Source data
= = =
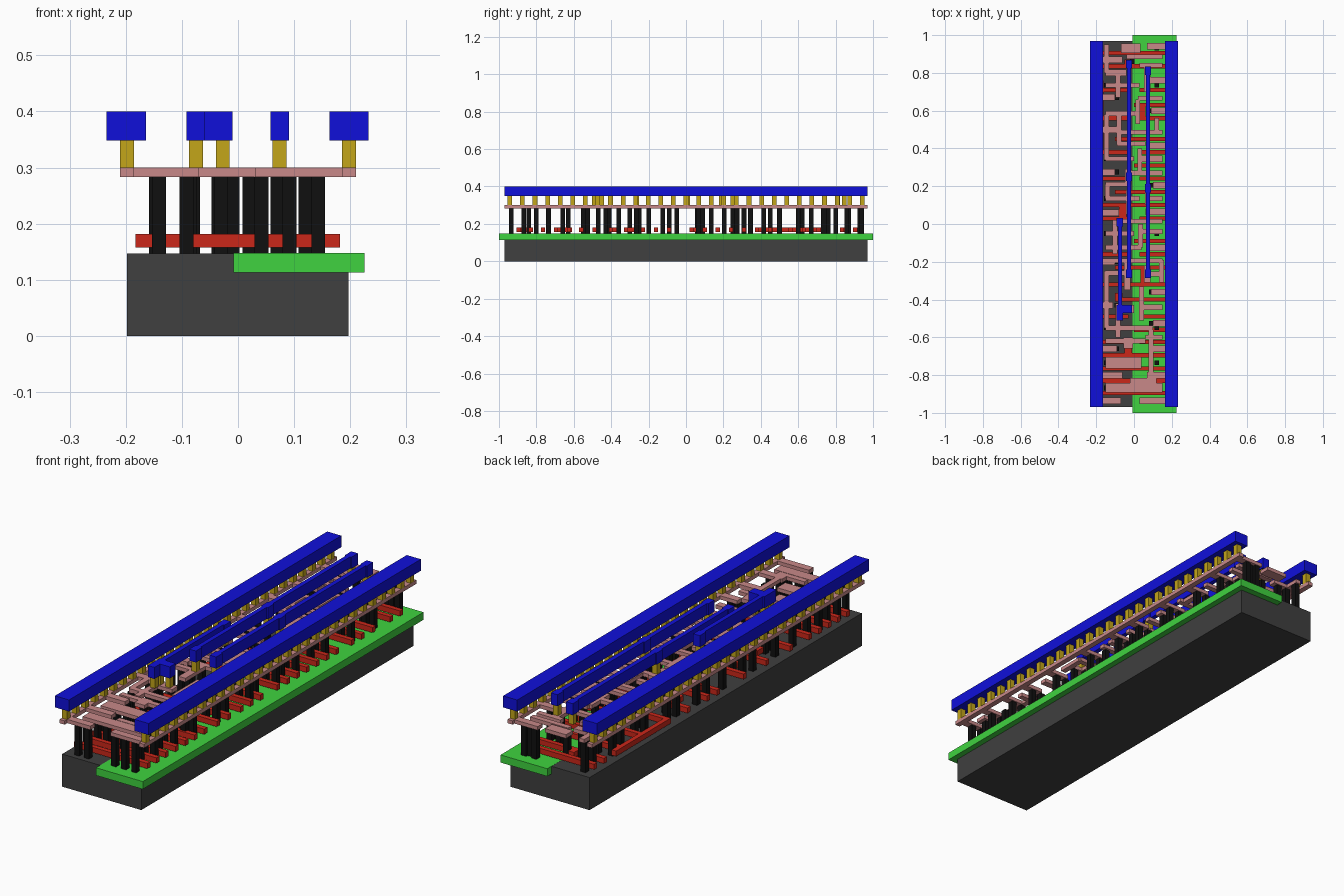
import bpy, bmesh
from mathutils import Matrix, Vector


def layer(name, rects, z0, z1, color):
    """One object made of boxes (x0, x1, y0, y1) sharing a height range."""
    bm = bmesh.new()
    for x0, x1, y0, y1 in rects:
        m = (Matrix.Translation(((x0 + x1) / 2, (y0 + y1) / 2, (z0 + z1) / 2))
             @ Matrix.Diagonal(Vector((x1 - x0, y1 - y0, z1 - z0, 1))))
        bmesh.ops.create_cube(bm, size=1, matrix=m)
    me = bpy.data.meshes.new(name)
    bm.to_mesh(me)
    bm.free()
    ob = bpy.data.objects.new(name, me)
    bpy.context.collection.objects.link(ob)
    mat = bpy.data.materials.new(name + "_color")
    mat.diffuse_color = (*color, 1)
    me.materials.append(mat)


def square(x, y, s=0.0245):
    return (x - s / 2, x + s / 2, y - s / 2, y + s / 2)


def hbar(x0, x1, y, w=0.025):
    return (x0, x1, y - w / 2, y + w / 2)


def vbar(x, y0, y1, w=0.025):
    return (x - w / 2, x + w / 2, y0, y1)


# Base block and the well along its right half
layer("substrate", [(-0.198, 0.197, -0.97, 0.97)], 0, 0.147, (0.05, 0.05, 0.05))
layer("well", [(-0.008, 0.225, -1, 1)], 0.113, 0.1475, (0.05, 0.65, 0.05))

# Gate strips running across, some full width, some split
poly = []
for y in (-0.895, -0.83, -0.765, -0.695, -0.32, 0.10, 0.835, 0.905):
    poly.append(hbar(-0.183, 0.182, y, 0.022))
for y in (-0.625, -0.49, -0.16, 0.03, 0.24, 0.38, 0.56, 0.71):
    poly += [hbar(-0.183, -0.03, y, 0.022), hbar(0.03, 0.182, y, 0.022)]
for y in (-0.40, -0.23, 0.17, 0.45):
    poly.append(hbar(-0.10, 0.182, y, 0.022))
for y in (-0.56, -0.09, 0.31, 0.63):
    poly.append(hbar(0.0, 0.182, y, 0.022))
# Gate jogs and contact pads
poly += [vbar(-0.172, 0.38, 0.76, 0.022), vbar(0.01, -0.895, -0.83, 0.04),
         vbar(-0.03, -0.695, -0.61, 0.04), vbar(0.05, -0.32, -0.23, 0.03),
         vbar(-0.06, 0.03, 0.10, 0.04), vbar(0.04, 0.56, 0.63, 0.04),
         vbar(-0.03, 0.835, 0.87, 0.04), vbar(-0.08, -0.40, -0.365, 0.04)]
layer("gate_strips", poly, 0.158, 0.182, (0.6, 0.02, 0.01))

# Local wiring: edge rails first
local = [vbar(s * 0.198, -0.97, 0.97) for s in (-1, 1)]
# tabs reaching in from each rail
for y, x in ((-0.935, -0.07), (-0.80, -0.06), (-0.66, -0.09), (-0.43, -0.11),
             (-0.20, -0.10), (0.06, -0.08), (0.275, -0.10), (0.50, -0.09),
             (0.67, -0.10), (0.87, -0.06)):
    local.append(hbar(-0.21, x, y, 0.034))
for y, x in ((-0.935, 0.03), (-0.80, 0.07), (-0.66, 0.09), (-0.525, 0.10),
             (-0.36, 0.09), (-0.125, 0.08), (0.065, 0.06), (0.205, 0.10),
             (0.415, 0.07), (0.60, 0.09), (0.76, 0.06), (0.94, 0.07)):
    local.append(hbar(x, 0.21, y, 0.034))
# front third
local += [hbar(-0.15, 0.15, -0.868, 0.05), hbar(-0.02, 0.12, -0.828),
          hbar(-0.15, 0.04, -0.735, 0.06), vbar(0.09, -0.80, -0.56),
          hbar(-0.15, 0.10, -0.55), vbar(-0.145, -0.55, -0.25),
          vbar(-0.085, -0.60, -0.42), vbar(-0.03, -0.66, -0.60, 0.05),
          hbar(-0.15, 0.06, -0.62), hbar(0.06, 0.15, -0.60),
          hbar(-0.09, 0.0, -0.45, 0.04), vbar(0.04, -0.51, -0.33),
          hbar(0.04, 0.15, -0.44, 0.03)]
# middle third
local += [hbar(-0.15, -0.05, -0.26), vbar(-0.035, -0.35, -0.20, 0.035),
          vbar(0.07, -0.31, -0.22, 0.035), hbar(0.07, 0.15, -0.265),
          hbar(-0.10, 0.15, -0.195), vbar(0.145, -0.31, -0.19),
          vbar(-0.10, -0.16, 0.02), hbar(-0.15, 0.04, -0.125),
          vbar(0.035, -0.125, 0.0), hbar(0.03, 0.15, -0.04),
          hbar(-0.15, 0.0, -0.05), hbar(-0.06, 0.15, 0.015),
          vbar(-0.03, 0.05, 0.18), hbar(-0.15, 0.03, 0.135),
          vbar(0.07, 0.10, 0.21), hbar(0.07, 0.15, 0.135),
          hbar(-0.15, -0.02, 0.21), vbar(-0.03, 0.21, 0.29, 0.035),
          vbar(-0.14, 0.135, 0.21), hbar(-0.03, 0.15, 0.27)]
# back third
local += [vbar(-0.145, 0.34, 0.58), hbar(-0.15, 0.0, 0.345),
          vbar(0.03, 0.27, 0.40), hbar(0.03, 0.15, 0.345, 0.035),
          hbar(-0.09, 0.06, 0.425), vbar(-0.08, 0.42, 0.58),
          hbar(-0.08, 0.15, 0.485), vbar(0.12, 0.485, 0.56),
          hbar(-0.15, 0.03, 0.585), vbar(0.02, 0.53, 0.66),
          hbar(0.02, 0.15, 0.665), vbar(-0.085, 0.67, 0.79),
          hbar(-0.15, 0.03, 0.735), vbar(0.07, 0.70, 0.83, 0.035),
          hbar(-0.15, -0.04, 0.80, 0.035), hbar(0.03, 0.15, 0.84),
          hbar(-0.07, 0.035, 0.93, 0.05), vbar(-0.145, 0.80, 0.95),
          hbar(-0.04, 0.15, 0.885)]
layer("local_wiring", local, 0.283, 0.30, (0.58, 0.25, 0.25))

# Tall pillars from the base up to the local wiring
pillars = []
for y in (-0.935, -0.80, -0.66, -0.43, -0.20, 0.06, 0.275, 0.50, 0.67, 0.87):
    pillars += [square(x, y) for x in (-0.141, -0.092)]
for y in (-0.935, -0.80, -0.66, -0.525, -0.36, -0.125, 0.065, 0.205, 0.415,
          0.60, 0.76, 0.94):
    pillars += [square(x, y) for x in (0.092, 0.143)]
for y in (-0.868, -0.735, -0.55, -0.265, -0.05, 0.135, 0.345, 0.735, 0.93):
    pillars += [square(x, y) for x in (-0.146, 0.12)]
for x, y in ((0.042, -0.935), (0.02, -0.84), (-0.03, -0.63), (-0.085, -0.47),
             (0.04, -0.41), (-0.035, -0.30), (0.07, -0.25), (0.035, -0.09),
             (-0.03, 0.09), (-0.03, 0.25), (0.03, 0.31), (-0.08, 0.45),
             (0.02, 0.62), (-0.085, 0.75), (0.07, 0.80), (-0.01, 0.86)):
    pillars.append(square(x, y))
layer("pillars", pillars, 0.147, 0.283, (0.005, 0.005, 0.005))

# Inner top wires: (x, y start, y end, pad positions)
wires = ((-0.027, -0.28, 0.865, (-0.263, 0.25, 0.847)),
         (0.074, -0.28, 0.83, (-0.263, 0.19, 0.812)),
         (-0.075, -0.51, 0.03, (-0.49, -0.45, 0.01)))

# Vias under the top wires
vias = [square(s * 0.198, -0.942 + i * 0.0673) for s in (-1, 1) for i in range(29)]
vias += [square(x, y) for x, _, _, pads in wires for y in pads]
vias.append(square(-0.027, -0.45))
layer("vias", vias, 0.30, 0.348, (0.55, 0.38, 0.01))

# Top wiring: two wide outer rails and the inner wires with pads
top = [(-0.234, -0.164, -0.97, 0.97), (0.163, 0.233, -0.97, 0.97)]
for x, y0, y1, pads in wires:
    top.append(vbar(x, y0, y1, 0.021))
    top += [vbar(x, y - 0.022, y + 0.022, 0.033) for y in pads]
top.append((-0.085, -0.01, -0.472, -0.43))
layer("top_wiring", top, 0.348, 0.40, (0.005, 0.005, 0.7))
= = =
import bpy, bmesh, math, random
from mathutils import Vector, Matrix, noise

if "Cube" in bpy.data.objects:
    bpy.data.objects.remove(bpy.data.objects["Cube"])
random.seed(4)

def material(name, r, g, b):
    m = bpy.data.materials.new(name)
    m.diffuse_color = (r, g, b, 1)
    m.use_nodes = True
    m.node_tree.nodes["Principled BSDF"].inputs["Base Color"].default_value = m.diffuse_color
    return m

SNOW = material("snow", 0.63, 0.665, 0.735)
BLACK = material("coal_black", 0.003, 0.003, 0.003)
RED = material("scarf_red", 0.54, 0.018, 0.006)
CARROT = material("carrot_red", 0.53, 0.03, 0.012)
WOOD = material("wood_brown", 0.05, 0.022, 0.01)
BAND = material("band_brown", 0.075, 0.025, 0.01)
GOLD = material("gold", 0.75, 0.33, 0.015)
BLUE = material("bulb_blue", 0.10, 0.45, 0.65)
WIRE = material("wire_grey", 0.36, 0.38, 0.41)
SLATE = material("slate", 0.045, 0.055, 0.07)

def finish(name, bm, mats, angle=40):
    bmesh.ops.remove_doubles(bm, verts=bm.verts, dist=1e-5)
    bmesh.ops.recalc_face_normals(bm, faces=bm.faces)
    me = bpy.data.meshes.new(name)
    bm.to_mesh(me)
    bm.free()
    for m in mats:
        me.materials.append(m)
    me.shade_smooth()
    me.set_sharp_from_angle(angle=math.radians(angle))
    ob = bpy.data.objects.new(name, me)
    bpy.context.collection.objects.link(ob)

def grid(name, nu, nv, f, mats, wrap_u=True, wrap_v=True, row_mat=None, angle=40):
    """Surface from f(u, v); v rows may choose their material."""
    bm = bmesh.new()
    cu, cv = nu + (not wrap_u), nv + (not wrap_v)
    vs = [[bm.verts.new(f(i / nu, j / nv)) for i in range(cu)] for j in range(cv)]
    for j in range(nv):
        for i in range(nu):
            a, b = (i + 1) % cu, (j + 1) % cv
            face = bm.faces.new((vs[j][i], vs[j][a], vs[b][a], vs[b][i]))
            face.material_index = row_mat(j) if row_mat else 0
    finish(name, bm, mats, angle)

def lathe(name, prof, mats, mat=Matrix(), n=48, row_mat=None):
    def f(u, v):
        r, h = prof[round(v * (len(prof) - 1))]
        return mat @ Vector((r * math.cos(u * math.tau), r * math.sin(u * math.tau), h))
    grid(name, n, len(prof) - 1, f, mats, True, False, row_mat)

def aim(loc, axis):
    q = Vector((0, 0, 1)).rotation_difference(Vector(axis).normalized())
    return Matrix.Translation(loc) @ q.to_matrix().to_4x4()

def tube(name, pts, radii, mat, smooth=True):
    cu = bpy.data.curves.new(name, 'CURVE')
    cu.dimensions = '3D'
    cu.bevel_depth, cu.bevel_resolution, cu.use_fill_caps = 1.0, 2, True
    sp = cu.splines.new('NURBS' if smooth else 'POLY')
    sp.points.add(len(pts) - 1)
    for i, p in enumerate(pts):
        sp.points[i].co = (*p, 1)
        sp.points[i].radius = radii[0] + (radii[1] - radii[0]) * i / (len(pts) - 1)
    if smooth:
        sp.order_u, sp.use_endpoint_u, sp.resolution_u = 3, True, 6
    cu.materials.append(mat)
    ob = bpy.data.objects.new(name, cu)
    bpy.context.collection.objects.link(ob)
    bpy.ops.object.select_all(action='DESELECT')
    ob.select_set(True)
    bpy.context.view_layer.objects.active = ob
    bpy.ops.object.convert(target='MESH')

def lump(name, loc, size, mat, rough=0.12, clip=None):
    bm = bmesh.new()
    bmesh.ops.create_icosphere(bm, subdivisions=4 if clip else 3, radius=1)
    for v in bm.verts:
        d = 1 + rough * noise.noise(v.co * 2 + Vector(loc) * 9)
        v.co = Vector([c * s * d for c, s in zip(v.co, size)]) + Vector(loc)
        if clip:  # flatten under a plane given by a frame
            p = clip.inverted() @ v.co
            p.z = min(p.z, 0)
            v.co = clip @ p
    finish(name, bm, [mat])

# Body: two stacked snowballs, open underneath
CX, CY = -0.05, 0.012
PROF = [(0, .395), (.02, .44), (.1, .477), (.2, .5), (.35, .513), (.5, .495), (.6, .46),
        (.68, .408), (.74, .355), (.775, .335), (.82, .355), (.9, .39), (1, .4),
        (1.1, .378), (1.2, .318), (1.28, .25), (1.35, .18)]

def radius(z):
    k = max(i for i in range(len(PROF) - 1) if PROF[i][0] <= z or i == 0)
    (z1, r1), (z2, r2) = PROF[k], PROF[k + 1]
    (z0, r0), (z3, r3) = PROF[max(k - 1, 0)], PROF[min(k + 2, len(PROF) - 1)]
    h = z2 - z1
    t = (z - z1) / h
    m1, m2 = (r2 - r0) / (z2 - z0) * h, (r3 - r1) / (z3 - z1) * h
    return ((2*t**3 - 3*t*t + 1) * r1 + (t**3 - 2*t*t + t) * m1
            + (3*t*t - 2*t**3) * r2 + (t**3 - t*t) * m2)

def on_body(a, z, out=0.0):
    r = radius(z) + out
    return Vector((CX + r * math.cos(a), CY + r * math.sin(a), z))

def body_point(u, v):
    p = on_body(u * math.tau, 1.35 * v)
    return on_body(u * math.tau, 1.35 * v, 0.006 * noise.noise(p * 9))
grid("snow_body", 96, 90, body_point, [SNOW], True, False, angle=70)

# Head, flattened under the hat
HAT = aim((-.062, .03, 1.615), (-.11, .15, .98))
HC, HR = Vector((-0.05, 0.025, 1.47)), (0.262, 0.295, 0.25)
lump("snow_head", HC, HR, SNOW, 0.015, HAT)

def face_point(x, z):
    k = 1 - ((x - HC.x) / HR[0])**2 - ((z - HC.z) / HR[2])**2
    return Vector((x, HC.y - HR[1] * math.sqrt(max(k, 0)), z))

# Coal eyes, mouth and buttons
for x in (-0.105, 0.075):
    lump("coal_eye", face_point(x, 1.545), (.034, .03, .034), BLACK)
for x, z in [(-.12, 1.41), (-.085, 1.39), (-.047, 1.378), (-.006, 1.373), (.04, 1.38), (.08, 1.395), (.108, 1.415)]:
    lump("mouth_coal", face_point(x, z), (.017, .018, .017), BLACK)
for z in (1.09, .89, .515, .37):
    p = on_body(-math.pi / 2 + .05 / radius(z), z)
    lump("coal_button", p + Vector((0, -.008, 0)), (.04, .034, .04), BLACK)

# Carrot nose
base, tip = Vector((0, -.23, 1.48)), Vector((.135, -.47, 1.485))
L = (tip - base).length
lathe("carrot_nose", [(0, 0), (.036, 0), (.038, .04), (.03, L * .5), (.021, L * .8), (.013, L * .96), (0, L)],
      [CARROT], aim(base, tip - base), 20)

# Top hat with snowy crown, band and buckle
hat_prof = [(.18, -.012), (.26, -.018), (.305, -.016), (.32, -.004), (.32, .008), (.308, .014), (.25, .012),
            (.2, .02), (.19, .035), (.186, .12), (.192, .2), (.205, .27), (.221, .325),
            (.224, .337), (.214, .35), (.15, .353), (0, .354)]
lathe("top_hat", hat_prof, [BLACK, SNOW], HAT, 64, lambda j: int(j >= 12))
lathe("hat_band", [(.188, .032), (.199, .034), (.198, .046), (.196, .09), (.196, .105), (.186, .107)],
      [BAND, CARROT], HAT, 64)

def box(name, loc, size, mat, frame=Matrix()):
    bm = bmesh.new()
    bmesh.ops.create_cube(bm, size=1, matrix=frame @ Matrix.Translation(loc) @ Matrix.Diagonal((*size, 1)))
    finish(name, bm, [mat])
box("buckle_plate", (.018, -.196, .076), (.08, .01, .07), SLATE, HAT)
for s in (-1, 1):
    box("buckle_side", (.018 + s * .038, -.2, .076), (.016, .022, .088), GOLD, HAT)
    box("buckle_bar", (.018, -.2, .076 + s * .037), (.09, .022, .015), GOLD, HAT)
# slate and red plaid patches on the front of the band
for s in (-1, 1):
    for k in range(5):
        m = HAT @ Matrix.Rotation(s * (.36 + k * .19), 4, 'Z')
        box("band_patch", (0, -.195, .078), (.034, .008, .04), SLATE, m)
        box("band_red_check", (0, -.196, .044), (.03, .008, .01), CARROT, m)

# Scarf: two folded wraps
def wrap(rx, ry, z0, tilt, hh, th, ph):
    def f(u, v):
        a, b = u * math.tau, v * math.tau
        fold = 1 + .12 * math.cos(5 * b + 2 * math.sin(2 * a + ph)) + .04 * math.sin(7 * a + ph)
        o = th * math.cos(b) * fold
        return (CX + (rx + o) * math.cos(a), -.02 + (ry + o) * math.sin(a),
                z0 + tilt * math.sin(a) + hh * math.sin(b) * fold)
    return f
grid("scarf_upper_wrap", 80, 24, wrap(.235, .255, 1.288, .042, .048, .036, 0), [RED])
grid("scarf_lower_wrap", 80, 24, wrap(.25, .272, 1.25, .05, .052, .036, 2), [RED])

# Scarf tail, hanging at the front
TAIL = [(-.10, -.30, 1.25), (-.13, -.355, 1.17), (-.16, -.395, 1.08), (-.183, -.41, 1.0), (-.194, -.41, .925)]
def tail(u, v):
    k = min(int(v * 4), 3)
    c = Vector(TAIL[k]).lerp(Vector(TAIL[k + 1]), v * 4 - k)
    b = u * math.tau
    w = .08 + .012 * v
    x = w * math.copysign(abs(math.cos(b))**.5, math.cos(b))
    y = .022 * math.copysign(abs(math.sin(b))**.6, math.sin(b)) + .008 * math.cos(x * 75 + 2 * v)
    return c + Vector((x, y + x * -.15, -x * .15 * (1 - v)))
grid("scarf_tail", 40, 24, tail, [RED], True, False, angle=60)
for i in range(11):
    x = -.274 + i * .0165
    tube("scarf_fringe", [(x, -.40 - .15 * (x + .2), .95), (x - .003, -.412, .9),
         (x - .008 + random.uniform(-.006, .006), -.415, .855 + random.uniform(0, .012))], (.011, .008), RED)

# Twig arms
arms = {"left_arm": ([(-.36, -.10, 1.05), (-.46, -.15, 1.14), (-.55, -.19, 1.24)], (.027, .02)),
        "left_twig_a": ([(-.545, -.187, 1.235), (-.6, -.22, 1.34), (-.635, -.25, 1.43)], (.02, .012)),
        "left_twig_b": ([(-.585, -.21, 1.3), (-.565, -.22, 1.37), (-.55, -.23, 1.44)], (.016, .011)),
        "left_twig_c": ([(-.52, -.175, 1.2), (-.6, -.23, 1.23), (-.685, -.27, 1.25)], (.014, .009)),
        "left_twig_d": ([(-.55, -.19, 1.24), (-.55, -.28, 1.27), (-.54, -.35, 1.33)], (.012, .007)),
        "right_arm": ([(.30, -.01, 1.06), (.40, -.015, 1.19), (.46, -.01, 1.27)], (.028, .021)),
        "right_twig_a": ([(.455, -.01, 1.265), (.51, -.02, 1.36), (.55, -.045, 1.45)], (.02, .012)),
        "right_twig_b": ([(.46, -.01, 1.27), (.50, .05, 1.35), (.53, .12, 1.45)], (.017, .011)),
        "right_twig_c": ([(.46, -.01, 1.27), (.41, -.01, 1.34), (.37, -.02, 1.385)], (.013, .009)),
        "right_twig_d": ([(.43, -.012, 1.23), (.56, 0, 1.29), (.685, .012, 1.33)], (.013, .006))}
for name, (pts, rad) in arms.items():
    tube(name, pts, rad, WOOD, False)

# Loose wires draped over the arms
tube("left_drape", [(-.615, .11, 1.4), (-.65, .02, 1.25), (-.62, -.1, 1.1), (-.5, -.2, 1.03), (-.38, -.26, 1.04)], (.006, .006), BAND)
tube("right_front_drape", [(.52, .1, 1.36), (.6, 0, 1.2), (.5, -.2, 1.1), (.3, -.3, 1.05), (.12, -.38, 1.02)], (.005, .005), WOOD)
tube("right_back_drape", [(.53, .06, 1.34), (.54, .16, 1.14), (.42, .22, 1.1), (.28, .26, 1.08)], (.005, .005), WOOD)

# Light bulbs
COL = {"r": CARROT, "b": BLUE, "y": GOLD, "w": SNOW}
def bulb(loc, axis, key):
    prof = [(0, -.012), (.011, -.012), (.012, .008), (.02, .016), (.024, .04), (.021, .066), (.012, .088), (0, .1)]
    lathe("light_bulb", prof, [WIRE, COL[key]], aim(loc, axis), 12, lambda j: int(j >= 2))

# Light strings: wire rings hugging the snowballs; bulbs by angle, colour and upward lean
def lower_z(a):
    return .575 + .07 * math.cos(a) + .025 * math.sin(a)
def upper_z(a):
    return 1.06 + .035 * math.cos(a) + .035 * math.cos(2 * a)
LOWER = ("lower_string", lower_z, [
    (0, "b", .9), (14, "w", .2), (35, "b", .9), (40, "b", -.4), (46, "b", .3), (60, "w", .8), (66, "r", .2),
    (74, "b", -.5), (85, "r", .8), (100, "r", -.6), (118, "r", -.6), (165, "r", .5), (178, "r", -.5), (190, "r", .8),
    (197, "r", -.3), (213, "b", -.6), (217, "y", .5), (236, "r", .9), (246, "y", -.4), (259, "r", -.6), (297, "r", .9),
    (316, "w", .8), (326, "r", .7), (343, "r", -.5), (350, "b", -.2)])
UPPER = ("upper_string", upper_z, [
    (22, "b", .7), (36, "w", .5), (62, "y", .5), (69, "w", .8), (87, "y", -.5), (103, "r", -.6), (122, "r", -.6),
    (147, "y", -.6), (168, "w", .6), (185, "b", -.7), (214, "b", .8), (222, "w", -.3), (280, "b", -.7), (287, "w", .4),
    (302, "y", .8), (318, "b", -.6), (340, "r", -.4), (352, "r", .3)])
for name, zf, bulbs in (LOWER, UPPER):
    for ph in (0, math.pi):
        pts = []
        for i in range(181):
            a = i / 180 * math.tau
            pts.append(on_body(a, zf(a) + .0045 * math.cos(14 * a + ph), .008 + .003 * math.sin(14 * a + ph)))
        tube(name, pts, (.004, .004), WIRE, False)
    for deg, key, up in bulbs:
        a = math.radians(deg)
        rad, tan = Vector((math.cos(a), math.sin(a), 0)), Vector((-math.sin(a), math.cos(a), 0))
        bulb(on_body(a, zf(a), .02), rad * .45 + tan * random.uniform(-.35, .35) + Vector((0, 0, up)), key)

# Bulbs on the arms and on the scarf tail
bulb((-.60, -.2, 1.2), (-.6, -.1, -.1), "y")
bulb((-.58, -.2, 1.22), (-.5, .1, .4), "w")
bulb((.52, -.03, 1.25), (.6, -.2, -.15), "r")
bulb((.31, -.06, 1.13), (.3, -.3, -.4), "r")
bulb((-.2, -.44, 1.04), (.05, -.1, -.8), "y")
= = =
- **Instructions to follow**: Copy out, word for word, the part of the entries above that begins at the line with "0.003, 0.003, 0.003)" and ends at the line with "0.75, 0.33, 0.015)", including both.

- **Response area**:
BLACK = material("coal_black", 0.003, 0.003, 0.003)
RED = material("scarf_red", 0.54, 0.018, 0.006)
CARROT = material("carrot_red", 0.53, 0.03, 0.012)
WOOD = material("wood_brown", 0.05, 0.022, 0.01)
BAND = material("band_brown", 0.075, 0.025, 0.01)
GOLD = material("gold", 0.75, 0.33, 0.015)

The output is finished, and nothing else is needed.